With just hours left until summer break, Maine state lawmakers approved adult-use cannabis rules.
The proposed guidelines, which now head to Gov. Janet Mills for consideration, passed the Senate by a vote of 26-9 and the House without a roll call.
The rules cover the details of how Mainers can grow, buy and sell recreational marijuana. With her approval, which is expected, Maine will become the eighth U.S. state to have a fully legal commercial adult-use cannabis market.
It brings Maine one major step closer to its first legal recreational sales, which regulators estimate could occur in March 2020 – after the state’s tracking and licensing systems are ready, marijuana businesses win state and local licenses and growers have product ready to hit the shelves.
In its budget forecast, Maine is banking on $22 million in adult-use sales in the first three and a half months of the market’s launch. The state is expecting those numbers to grow over time, from about $84 million in its first full year of operation, Fiscal Year 2021, to $166 million in 2023.
With a 10 percent sales tax, and a 10 percent excise tax, Maine is expecting to collect about $4.4 million in taxes from marijuana sales in the three and a half months of sales likely to occur in FY 2020, according to David Heidrich, a spokesman for the Maine Office of Marijuana Policy.
In FY 2023, Maine is banking on $33.2 million in marijuana taxes, based on revenue forecasts.
National consultants believe Maine’s in-state marijuana market is even higher, between $227 and $396 million. Some of those dollars will be spent in Maine’s $65 million medical market, while others will end up in the black market, especially in parts of Maine that prohibit local marijuana retailers.
Currently, about 15 of Maine’s 455 cities and towns have approved some kind of recreational marijuana regulations.
But that doesn’t factor in the 37 million tourists who visit Maine every year, at least some of whom may want to buy and use marijuana during their visit. While Maine voters approved cannabis social clubs at referendum, lawmakers struck that from the law, leaving tourism’s role in marijuana sales up in the air.
Consultants at BDS Analytics of Colorado, which produces cannabis industry market trend reports, say Maine will see its medical sales fall with the launch of its recreational market. In 2018, global adult-use sales overtook medical sales for the first time ever, finally tipping the international market.
According to a report it is releasing Thursday, BDS claims international medical marijuana spending in 2018 fell to $4.8 billion, down from the $6.3 billion recorded in 2017. Over that same time, recreational marijuana spending rose from $2.9 to $6.1 billion.
“Maine is on trend with the rest of the world,” said Tom Adams, BDS’s managing director.
BDS estimates Maine’s homegrown marijuana consumer base at about 173,000 people, or 13 percent of Maine’s total population.
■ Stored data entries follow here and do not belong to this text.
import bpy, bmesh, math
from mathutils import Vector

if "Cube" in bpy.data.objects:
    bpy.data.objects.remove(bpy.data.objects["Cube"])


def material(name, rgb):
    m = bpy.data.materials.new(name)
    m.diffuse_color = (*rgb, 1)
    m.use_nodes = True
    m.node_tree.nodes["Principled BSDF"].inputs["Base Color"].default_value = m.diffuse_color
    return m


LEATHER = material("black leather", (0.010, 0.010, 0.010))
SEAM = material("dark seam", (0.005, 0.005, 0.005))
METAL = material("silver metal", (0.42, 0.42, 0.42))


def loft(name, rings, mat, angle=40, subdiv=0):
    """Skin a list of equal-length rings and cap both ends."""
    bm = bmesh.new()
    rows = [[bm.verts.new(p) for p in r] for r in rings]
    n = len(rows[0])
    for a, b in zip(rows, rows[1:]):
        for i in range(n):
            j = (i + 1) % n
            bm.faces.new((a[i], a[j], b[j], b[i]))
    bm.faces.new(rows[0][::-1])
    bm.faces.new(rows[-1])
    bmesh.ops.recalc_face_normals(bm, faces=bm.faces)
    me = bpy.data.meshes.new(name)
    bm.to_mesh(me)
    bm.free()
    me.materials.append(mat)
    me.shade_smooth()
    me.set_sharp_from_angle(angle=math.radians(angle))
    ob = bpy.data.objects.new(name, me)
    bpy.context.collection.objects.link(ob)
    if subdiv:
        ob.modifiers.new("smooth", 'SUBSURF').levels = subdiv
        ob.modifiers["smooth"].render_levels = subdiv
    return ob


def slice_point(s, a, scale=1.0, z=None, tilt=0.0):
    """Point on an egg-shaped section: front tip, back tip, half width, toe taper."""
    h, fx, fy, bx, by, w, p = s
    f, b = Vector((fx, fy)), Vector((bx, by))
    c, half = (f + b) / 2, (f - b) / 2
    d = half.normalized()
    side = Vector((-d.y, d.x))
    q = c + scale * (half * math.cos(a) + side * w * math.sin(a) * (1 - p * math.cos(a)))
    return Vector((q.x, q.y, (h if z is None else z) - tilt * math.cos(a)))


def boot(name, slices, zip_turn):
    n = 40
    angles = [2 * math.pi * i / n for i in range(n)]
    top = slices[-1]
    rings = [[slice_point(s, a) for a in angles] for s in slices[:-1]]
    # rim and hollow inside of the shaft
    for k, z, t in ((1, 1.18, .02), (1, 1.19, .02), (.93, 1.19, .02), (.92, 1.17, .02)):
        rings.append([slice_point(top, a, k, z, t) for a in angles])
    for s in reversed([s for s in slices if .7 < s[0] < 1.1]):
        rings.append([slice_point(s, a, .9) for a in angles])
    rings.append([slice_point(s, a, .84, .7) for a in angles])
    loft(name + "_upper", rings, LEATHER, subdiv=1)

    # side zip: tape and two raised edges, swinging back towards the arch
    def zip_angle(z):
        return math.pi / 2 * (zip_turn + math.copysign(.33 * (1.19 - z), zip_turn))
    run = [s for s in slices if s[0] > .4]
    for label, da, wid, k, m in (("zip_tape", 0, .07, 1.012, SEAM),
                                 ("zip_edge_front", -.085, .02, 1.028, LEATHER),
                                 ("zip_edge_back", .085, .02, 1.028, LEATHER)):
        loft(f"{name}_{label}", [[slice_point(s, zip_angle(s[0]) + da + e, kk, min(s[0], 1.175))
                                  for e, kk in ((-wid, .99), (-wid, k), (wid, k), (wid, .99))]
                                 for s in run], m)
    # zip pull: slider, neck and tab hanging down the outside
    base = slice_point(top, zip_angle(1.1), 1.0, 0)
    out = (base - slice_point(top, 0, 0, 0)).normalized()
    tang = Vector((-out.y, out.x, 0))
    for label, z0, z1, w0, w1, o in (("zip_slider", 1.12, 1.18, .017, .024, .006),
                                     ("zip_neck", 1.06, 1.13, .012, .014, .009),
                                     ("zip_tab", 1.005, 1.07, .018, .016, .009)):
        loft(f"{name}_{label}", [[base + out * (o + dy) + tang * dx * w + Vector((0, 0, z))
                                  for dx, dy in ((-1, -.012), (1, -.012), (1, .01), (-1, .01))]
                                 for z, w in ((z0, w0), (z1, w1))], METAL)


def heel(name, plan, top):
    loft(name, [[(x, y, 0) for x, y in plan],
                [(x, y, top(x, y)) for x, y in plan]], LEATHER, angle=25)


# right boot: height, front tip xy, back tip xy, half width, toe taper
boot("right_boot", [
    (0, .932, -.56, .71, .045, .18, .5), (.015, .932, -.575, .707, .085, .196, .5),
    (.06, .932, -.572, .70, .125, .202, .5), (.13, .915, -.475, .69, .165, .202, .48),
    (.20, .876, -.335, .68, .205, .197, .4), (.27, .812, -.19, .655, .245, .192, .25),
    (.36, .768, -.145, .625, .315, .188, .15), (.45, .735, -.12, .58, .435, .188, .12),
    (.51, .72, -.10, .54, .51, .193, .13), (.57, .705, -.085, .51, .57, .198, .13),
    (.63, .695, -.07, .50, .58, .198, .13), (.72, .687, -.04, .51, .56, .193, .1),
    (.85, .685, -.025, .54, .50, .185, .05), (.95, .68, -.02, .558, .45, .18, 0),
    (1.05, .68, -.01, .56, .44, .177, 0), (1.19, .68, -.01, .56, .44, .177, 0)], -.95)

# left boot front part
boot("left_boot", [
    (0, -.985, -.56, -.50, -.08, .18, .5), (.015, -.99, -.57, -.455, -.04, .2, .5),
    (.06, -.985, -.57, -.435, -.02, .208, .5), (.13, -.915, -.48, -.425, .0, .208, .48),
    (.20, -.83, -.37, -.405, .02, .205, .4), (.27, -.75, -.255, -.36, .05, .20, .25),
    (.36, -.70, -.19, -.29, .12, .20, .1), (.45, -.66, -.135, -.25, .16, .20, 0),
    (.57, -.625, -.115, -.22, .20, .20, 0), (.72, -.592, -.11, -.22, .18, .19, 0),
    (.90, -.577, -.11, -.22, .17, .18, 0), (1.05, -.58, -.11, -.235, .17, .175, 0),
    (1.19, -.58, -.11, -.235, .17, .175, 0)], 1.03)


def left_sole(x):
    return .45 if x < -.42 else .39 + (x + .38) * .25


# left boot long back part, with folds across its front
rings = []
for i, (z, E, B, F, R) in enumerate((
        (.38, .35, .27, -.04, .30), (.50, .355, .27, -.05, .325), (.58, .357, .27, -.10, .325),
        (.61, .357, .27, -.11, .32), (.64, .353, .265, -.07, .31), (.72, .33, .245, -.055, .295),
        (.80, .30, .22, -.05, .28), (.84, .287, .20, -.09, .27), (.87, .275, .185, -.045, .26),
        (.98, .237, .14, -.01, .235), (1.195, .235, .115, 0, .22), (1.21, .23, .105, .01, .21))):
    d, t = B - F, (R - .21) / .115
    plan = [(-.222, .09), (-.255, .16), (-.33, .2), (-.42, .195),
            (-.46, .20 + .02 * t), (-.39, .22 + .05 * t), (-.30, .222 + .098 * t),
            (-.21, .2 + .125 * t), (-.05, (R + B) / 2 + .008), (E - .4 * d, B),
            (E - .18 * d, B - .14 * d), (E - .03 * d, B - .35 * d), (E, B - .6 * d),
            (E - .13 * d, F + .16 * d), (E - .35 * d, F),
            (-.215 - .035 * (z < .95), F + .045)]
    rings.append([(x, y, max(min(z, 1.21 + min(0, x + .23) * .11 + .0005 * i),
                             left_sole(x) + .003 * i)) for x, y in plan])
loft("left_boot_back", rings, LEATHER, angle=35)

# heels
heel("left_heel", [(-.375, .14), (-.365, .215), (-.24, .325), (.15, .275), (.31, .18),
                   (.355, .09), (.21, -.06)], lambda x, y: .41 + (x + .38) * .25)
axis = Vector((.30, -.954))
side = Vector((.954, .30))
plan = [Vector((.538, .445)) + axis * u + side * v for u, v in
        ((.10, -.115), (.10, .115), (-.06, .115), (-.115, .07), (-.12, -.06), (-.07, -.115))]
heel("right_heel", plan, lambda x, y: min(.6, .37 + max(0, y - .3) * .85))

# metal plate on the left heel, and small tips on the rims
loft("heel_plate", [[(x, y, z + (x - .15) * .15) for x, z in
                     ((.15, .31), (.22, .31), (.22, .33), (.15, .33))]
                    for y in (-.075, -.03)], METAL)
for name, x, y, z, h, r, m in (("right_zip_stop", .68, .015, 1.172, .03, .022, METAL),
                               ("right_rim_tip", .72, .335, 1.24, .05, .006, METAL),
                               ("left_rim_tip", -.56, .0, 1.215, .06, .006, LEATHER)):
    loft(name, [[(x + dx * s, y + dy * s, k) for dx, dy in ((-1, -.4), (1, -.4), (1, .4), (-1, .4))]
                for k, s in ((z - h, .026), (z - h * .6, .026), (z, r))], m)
Based on its own surveys, it estimates about 25 to 35 percent of adult Mainers have used marijuana at least once in the last six months.
In the early days of the market, Maine consumers should expect to see recreational marijuana prices go up while retailers win licenses and testing labs that must sign off on all recreational products open their doors, Adams said. Prices will peak about 18 months after launch and then begin to fall.
Right now, an ounce of medical cannabis generally runs between $150 to $250, depending on strain, source and if the purchase is made in store or delivered. Black market recreational marijuana is readily available, and openly advertised online, for about the same.
Consultants predict Maine’s adult-use market could employ as many as 5,400 people, upon maturity.
The regulations approved by lawmakers Wednesday spell out how the state’s new recreational market would be launched, monitored and regulated by the Office of Marijuana Policy. Other rules on testing labs and protocols will be adopted later, without legislative approval.
The office wouldn’t comment on the proposed rules until after Mills acts on them. Unlike her predecessor, Republican Gov. Paul LePage, Mills has been a vocal supporter of a taxed and regulated recreational marijuana market, so insiders expect her to sign the rules bill.
Voters approved legalization of recreational marijuana in November 2016. While limited home grow was allowed within two months, the state has struggled to launch a commercial market, having to overcome a series of legislative rewrites, gubernatorial vetoes and contractual snafus.
While voters approved marijuana, the margin of victory was razor thin, with yes voters outnumbering no voters by less than a percentage point. Voters in nine of Maine’s 16 counties voted adult-use legalization down, but two-to-one support in Portland, Maine’s most populous city, propelled the measure to victory.